Mao’s photo hangs on The Gate of Heavenly Peace (Tian'anmen). Tian'anmen is the entrance to the Imperial City. It is across the street from the Forbidden City. The scale of Tian'anmen Square is huge. While Changdi and her Gang of Eight were in Beijing, they traveled through this square twice. Some of them actually considered coming back a third time when President Obama was there. However, the Gang froze the first two times and they had no real desire to get squeezed by a mob (no matter how warm that would be) when these friends all live close enough to the White House where Barack Obama lives with his family.


On the left side of the Gate, the characters read: 中华人民共和国万岁 or “Long Live the People’s Republic of China. In pinyin, one pronounces the Chinese characters as zhōnghuá rénmín gònghéguó wànsuì.

Here’s how the characters form their meaning.

中华.................... 人民...................... 共和国 ...................... 万岁
zhōnghuá ............. rénmín ............... gònghéguó ................ wànsuì
Nation of China..... The People.......... Republic .................... long live

As a beginning student of the Chinese language, Changdi knew the words and characters for zhōngguó meaning “the country of China” 中国, gòngrén meaning “worker” 共人, and suì 岁 meaning “years of age” as in “How old are you? 18 years old.” and in pinyin” “Nǐ jīnnián duō dà? Shíbā suì.” So while Changdi didn’t know on the spot what the characters said, she recognized elemental parts.


The right side of the Gate reads: 世界人民大团结万岁 or "Long Live the Great Unity of the World's Peoples." In pinyin, the characters read “Shìjiè rénmín dà tuánjié wànsuì.” You might notice the Chinese language doesn’t bother with plural case as in People versus Peoples. Certain aspects of Chinese is a lot easier than English.

世界 ...................... 人民....................................... 团结............... 万岁
shìjiè...................... rénmín ................................. tuánjié ........ wànsuì
world...................... the people............. great............. unity .......... long live

Because the words “rénmín” and “wànsuì” are used in both sentences, there is a musical repetition to the message as well as psychological emphasis on “long live” and “the People.” Another detail of interest is that the character 万 wàn (meaning “10,000”) has built into its construction 力 lì meaning “power” and this character is one of the basic elements (or radicals) making up many other characters in the Chinese language.

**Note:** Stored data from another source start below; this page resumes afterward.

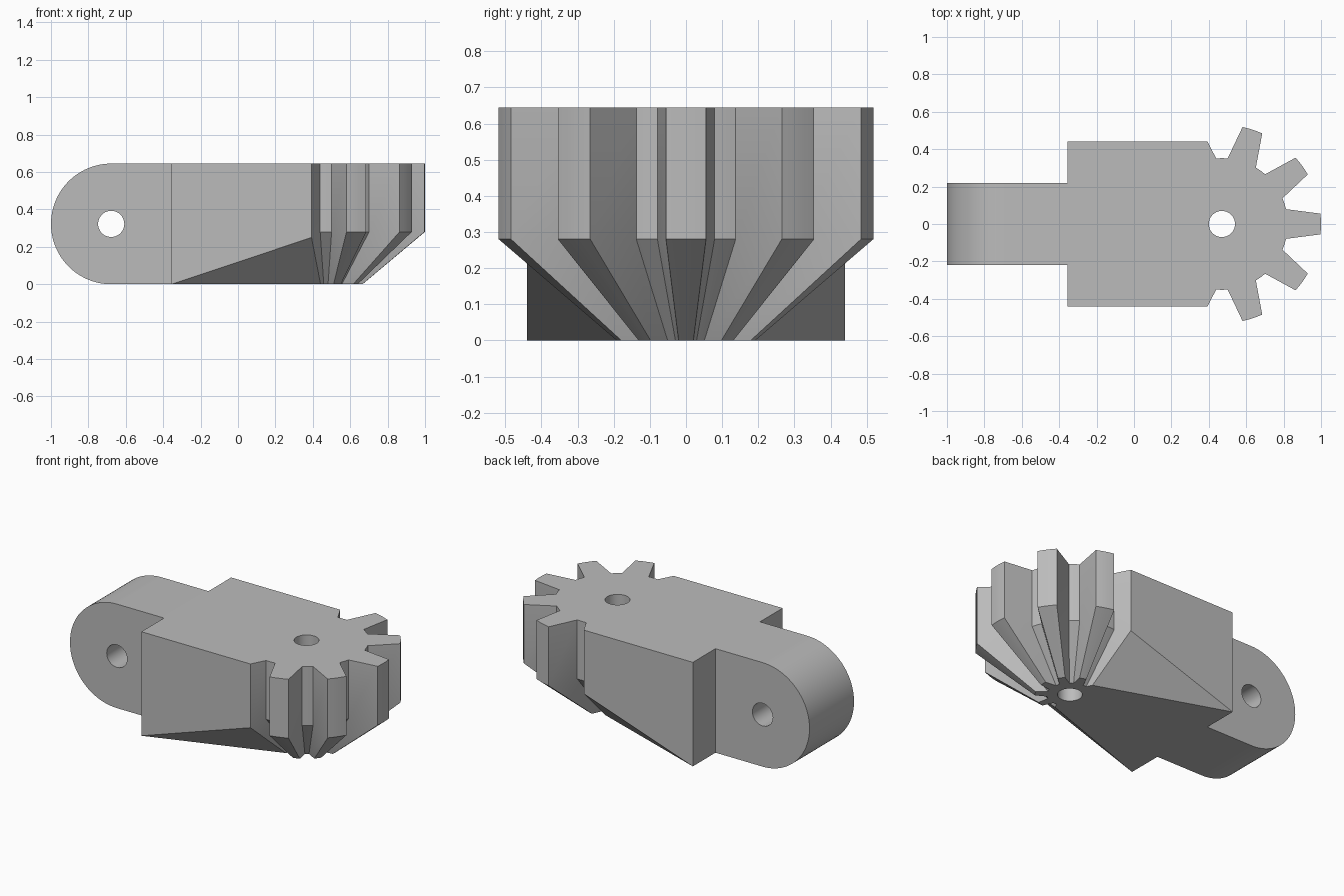
import bpy
import bmesh
from math import sin, cos, pi, radians
from mathutils import Matrix, Vector

cube = bpy.data.objects.get("Cube")
if cube:
    bpy.data.objects.remove(cube, do_unlink=True)

HEIGHT = 0.645
AXIS_X = 0.47            # centre of the toothed end
TIP_R, ROOT_R = 0.53, 0.352
TAPER, TAPER_Z = 0.37, 0.28
BACK_X, HALF_Y = -0.355, 0.44

grey = bpy.data.materials.new("plain grey")
grey.use_nodes = True
grey.diffuse_color = (0.5, 0.5, 0.5, 1)
grey.node_tree.nodes["Principled BSDF"].inputs["Base Color"].default_value = grey.diffuse_color


def make_object(name, bm):
    bmesh.ops.recalc_face_normals(bm, faces=bm.faces[:])
    mesh = bpy.data.meshes.new(name)
    bm.to_mesh(mesh)
    bm.free()
    mesh.materials.append(grey)
    obj = bpy.data.objects.new(name, mesh)
    bpy.context.collection.objects.link(obj)
    return obj


def polar(radius, degrees):
    a = radians(degrees)
    return (AXIS_X + radius * cos(a), radius * sin(a))


def gear_profile():
    """Outline of the toothed end, five teeth and six gaps."""
    pts = []
    for tooth in range(-2, 4):
        mid = tooth * 36
        pts += [polar(ROOT_R, mid - 18 + d) for d in (-5, 0, 5)]
        if tooth < 3:
            pts += [polar(TIP_R, mid + d) for d in (-6, -2, 2, 6)]
    return pts


def toothed_body():
    gear = gear_profile()
    shoulder = (0.393, HALF_Y)
    outline = [(shoulder[0], -HALF_Y)] + gear + [shoulder]
    mids = [0.25] + [TAPER_Z] * len(gear) + [0.25]
    bm = bmesh.new()
    # Upper walls are straight, lower ones shrink towards the gear axis
    top = [bm.verts.new((x, y, HEIGHT)) for x, y in outline]
    mid = [bm.verts.new((x, y, z)) for (x, y), z in zip(outline, mids)]
    low = [bm.verts.new((AXIS_X + (x - AXIS_X) * TAPER, y * TAPER, 0)) for x, y in outline]
    for i in range(len(outline) - 1):
        bm.faces.new((mid[i], mid[i + 1], top[i + 1], top[i]))
        bm.faces.new((low[i], low[i + 1], mid[i + 1], mid[i]))
    # Square back end with sloping underside at each side
    back_low = [bm.verts.new((BACK_X, y, 0)) for y in (-HALF_Y, HALF_Y)]
    back_top = [bm.verts.new((BACK_X, y, HEIGHT)) for y in (-HALF_Y, HALF_Y)]
    for k, end in ((0, 0), (1, -1)):
        bm.faces.new((back_low[k], mid[end], top[end], back_top[k]))
        bm.faces.new((back_low[k], low[end], mid[end]))
    bm.faces.new(back_low + back_top[::-1])
    bm.faces.new(top + back_top[::-1])
    bm.faces.new(low + back_low[::-1])
    return make_object("toothed_body", bm)


def rounded_arm():
    r = HEIGHT / 2
    steps = 48
    side = [(-1 + r - r * sin(pi * i / steps), r + r * cos(pi * i / steps)) for i in range(steps + 1)]
    side += [(-0.2, 0), (-0.2, HEIGHT)]
    bm = bmesh.new()
    face = bm.faces.new([bm.verts.new((x, -0.218, z)) for x, z in side])
    moved = bmesh.ops.extrude_face_region(bm, geom=[face])["geom"]
    bmesh.ops.translate(bm, vec=(0, 0.436, 0),
                        verts=[v for v in moved if isinstance(v, bmesh.types.BMVert)])
    return make_object("rounded_arm", bm)


def hole_cutter(name, place, rotation):
    bm = bmesh.new()
    bmesh.ops.create_cone(bm, cap_ends=True, segments=40, radius1=0.07, radius2=0.07, depth=2,
                          matrix=Matrix.Translation(Vector(place)) @ rotation)
    return make_object(name, bm)


body = toothed_body()
helpers = [
    (rounded_arm(), 'UNION'),
    (hole_cutter("arm_hole_cutter", (-0.678, 0, HEIGHT / 2), Matrix.Rotation(pi / 2, 4, 'X')), 'DIFFERENCE'),
    (hole_cutter("axle_hole_cutter", (AXIS_X, 0, 0.3), Matrix.Identity(4)), 'DIFFERENCE'),
]

# Join the arm and drill both holes
bpy.ops.object.select_all(action='DESELECT')
body.select_set(True)
bpy.context.view_layer.objects.active = body
for helper, operation in helpers:
    mod = body.modifiers.new(helper.name, 'BOOLEAN')
    mod.operation = operation
    mod.solver = 'EXACT'
    mod.object = helper
    bpy.ops.object.modifier_apply(modifier=mod.name)
    bpy.data.objects.remove(helper, do_unlink=True)
body.name = "toothed_hinge_arm"
bpy.ops.object.shade_smooth_by_angle(angle=radians(20))
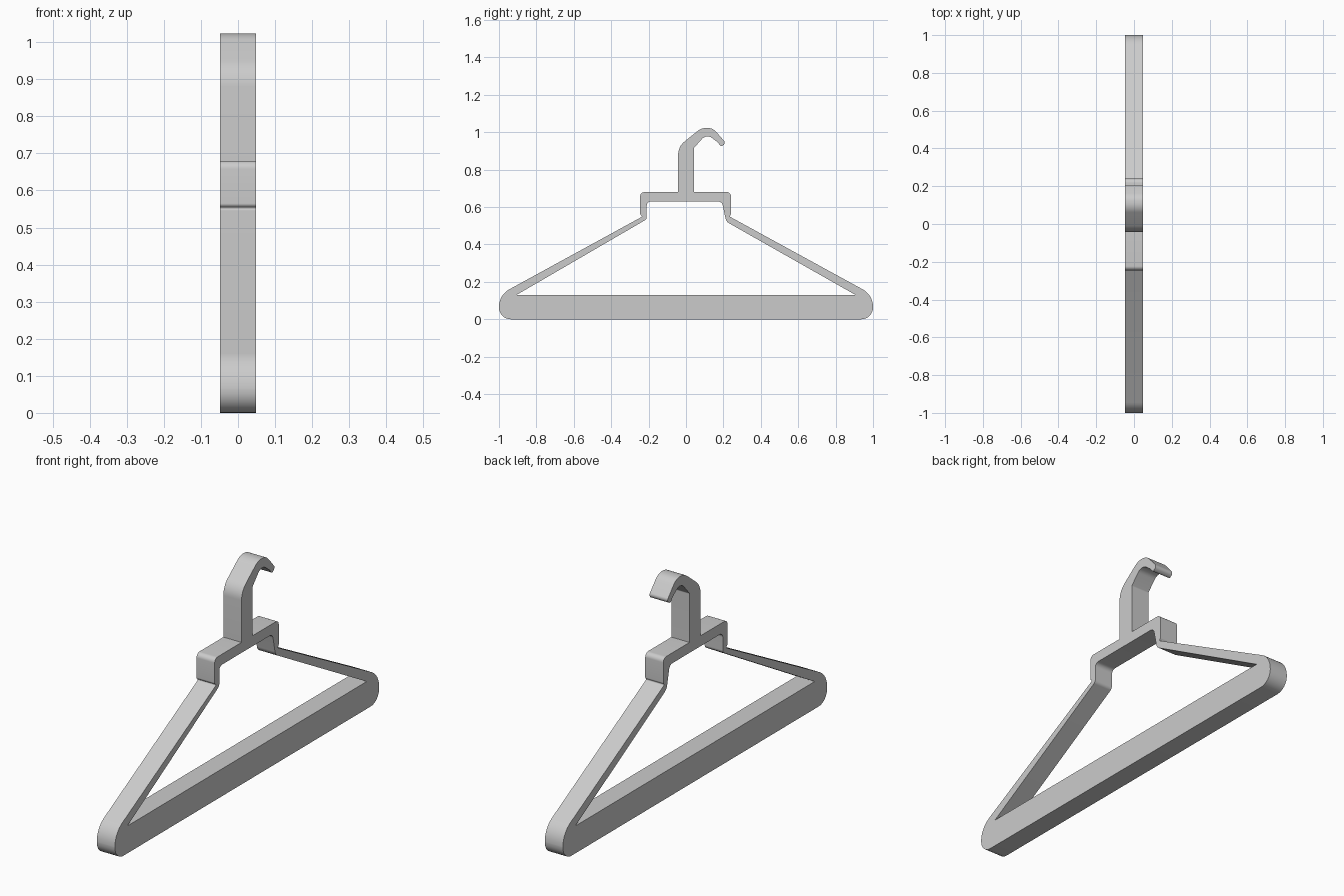
import bpy
import math
from mathutils import Vector

if "Cube" in bpy.data.objects:
    bpy.data.objects.remove(bpy.data.objects["Cube"])

HALF_THICKNESS = 0.048


def rounded(corners, steps=8):
    """Turn (y, z, radius) corners into a closed outline with filleted corners."""
    out = []
    n = len(corners)
    for i, (y, z, r) in enumerate(corners):
        p = Vector((y, z))
        a = Vector(corners[i - 1][:2]) - p
        b = Vector(corners[(i + 1) % n][:2]) - p
        if r == 0:
            out.append(p)
            continue
        half = a.angle(b) / 2
        d = min(r / math.tan(half), a.length * 0.49, b.length * 0.49)
        r = d * math.tan(half)
        start, end = p + a.normalized() * d, p + b.normalized() * d
        centre = p + (a.normalized() + b.normalized()).normalized() * (r / math.sin(half))
        u, v = start - centre, end - centre
        sweep = u.angle(v)
        for k in range(steps + 1):
            t = k / steps
            out.append(centre + (u * math.sin((1 - t) * sweep) + v * math.sin(t * sweep)) / math.sin(sweep))
    return out


# Outer silhouette: bar, right arm, shoulder, hook, left shoulder, left arm
outer = [
    (-1.0, 0.0, 0.07), (1.0, 0.0, 0.07), (1.0, 0.13, 0.11),
    (0.232, 0.55, 0.01), (0.24, 0.56, 0.01), (0.24, 0.68, 0.022),
    (0.042, 0.68, 0),
    # hook: inner edge, tip, outer edge
    (0.042, 0.915, 0.01), (0.11, 0.992, 0.04), (0.172, 0.944, 0.02),
    (0.187, 0.922, 0.012), (0.214, 0.942, 0.015),
    (0.145, 1.021, 0.06), (0.085, 1.025, 0.08), (-0.042, 0.923, 0.09),
    (-0.042, 0.68, 0),
    (-0.245, 0.68, 0.022), (-0.245, 0.56, 0.01), (-0.232, 0.55, 0.01),
    (-1.0, 0.13, 0.11),
]

# Opening between the bar and the arms
opening = [
    (-0.905, 0.131, 0), (0.905, 0.131, 0),
    (0.215, 0.522, 0.04), (0.192, 0.63, 0.025),
    (-0.21, 0.63, 0.022), (-0.21, 0.535, 0.02),
]

curve = bpy.data.curves.new("hanger", "CURVE")
curve.dimensions = "2D"
curve.fill_mode = "BOTH"
curve.extrude = HALF_THICKNESS
for corners in (outer, opening):
    points = rounded(corners)
    spline = curve.splines.new("POLY")
    spline.points.add(len(points) - 1)
    for sp, p in zip(spline.points, points):
        sp.co = (p.x, p.y, 0, 1)
    spline.use_cyclic_u = True

# Stand the flat outline upright in the y-z plane
hanger = bpy.data.objects.new("hanger", curve)
bpy.context.collection.objects.link(hanger)
hanger.rotation_euler = (math.pi / 2, 0, math.pi / 2)
bpy.context.view_layer.objects.active = hanger
hanger.select_set(True)
bpy.ops.object.convert(target="MESH")

# Weld the caps to the rim and smooth only the rounded corners
hanger = bpy.context.object
bpy.ops.object.mode_set(mode="EDIT")
bpy.ops.mesh.select_all(action="SELECT")
bpy.ops.mesh.remove_doubles(threshold=0.0002)
bpy.ops.mesh.normals_make_consistent(inside=False)
bpy.ops.object.mode_set(mode="OBJECT")
bpy.ops.object.transform_apply(location=False, rotation=True, scale=False)
bpy.ops.object.shade_smooth_by_angle(angle=math.radians(30))
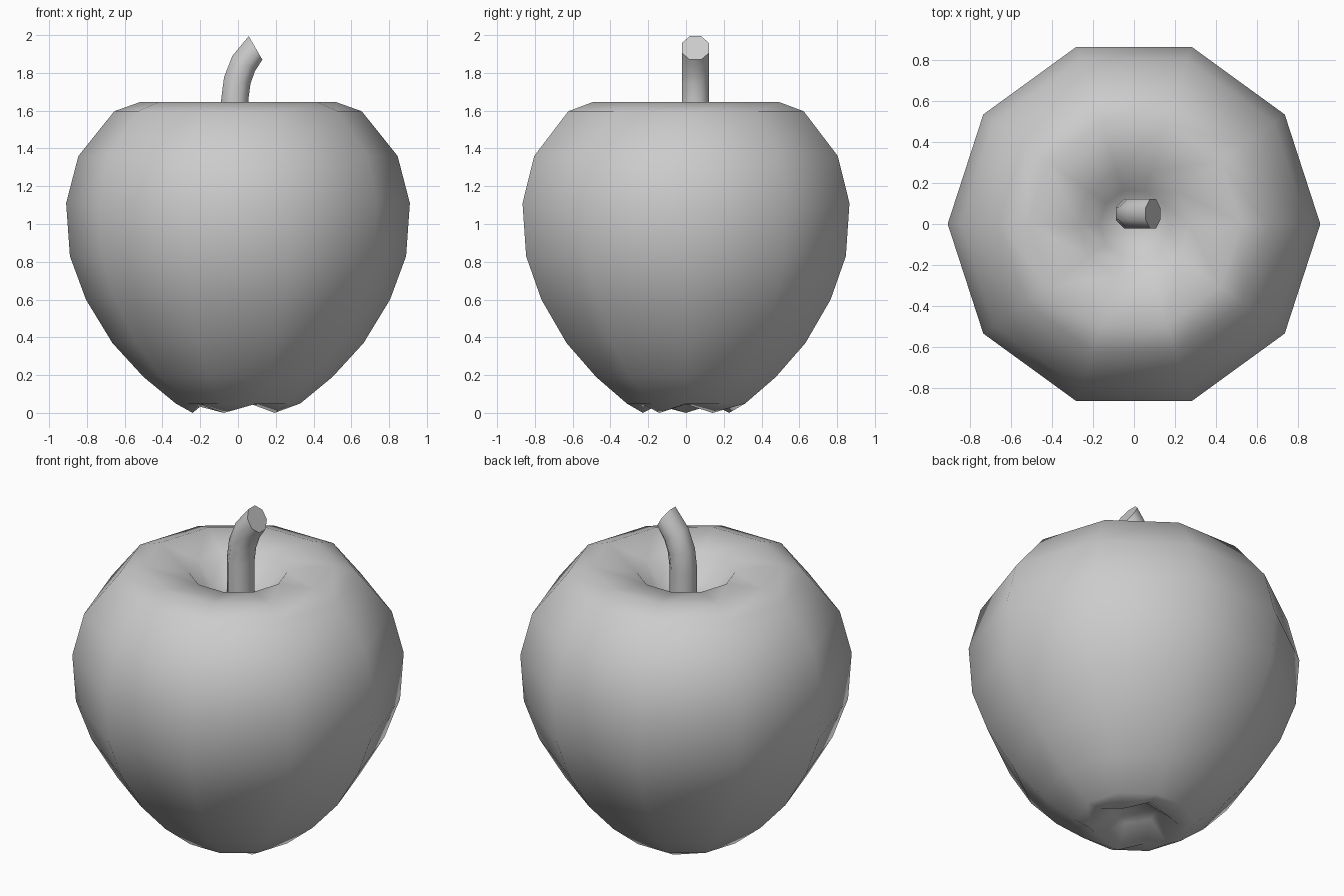
import bpy, bmesh
from math import sin, cos, pi, radians

if "Cube" in bpy.data.objects:
    bpy.data.objects.remove(bpy.data.objects["Cube"])


def loft(name, rings, first_tip=None, last_tip=None, smooth_angle=None):
    """Skin successive vertex rings; ends become fans to a tip or flat caps."""
    bm = bmesh.new()
    loops = [[bm.verts.new(p) for p in ring] for ring in rings]
    n = len(loops[0])
    for a, b in zip(loops, loops[1:]):
        for i in range(n):
            j = (i + 1) % n
            bm.faces.new((a[i], a[j], b[j], b[i]))
    for loop, tip in ((loops[0], first_tip), (loops[-1], last_tip)):
        if tip is None:
            bm.faces.new(loop)
        else:
            c = bm.verts.new(tip)
            for i in range(n):
                bm.faces.new((loop[i], loop[(i + 1) % n], c))
    bmesh.ops.recalc_face_normals(bm, faces=bm.faces)
    me = bpy.data.meshes.new(name)
    bm.to_mesh(me)
    bm.free()
    ob = bpy.data.objects.new(name, me)
    bpy.context.collection.objects.link(ob)
    bpy.ops.object.select_all(action='DESELECT')
    ob.select_set(True)
    bpy.context.view_layer.objects.active = ob
    if smooth_angle is None:
        bpy.ops.object.shade_smooth()
    else:
        bpy.ops.object.shade_smooth_by_angle(angle=radians(smooth_angle))
    return ob


# Ten-sided fruit body: (radius, height, height of odd vertices)
profile = [(0.12, 0.12, 0.11), (0.24, 0.045, 0.0), (0.33, 0.05, 0.05),
           (0.50, 0.19, 0.19), (0.665, 0.37, 0.37), (0.805, 0.60, 0.60),
           (0.89, 0.83, 0.83), (0.91, 1.11, 1.11), (0.845, 1.36, 1.36),
           (0.655, 1.597, 1.597), (0.52, 1.645, 1.645), (0.27, 1.605, 1.605),
           (0.17, 1.48, 1.48)]
SIDES = 10
body = [[(r * cos(2 * pi * i / SIDES), r * sin(2 * pi * i / SIDES),
          z_odd if i % 2 else z) for i in range(SIDES)]
        for r, z, z_odd in profile]
loft("fruit_body", body, first_tip=(0, 0, 0.13), last_tip=(0, 0, 1.43))

# Bent eight-sided stem: (x, height, tilt towards +x in degrees)
path = [(-0.017, 1.40, 0), (-0.017, 1.66, 0), (-0.004, 1.76, 14),
        (0.03, 1.85, 34), (0.093, 1.932, 60)]
R = 0.078
stem = []
for x, z, tilt in path:
    t = radians(tilt)
    ring = []
    for i in range(8):
        a = 2 * pi * (i + 0.5) / 8
        u = R * cos(a)
        ring.append((x + u * cos(t), 0.05 + R * sin(a), z - u * sin(t)))
    stem.append(ring)
loft("stem", stem, smooth_angle=50)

If one understands how important the written Chinese language is to the people of China, one can get a glimmer of what these two sentences mean to the Chinese people. Mao was a master of language and he was able to bring power to the powerless and this has a couple of meanings. He declared everyone in China equal so that each person became powerful and he made China equal to the other nations of the world after China suffered centuries of domination by foreign nations. Perhaps this is still a game of smoke and mirrors, but to see China today, one cannot doubt that China is a world leader and that every Chinese person, in some way, has power unparalleled to counterparts under the governments or dynasties that ruled before Mao Zedong.


While Changdi has never embraced the tenets of Communism, she has come to this insight about her own relationship with Mao. Changdi realized that the image of Mao seeped into her subconscious in the early 1970s and this most likely happened with Andy Warhol’s series of silk-screen portraits of the Chairman. In 1980, Changdi bought a black-and-white print entitled “Manhattan Moonlight” from the cityscape artist Armin Landeck who was a good friend of her close friend poet Robert Sargent. After the print was signed by Mr. Landeck, framed, and hung, Changdi wrote this poem.


Let Manhattan Moon raynnn down on me
Fingertips clicking, nails tapping on the iron door
Mao Tse-tung’s bald face deflecting the bright moonlight
Chairman’s bar silhouette without a Warhol grin
Street sliding off the checkered Earth
Buildings challenge-dancing to the artist’s gait
Tap, tap, click, click, pop
Let Manhattan Moon razze night

--Karren L. Alenier
in The Dancer’s Muse

Jimbeau was surprised to know that the image of Mao, however subtle, hangs in their living room.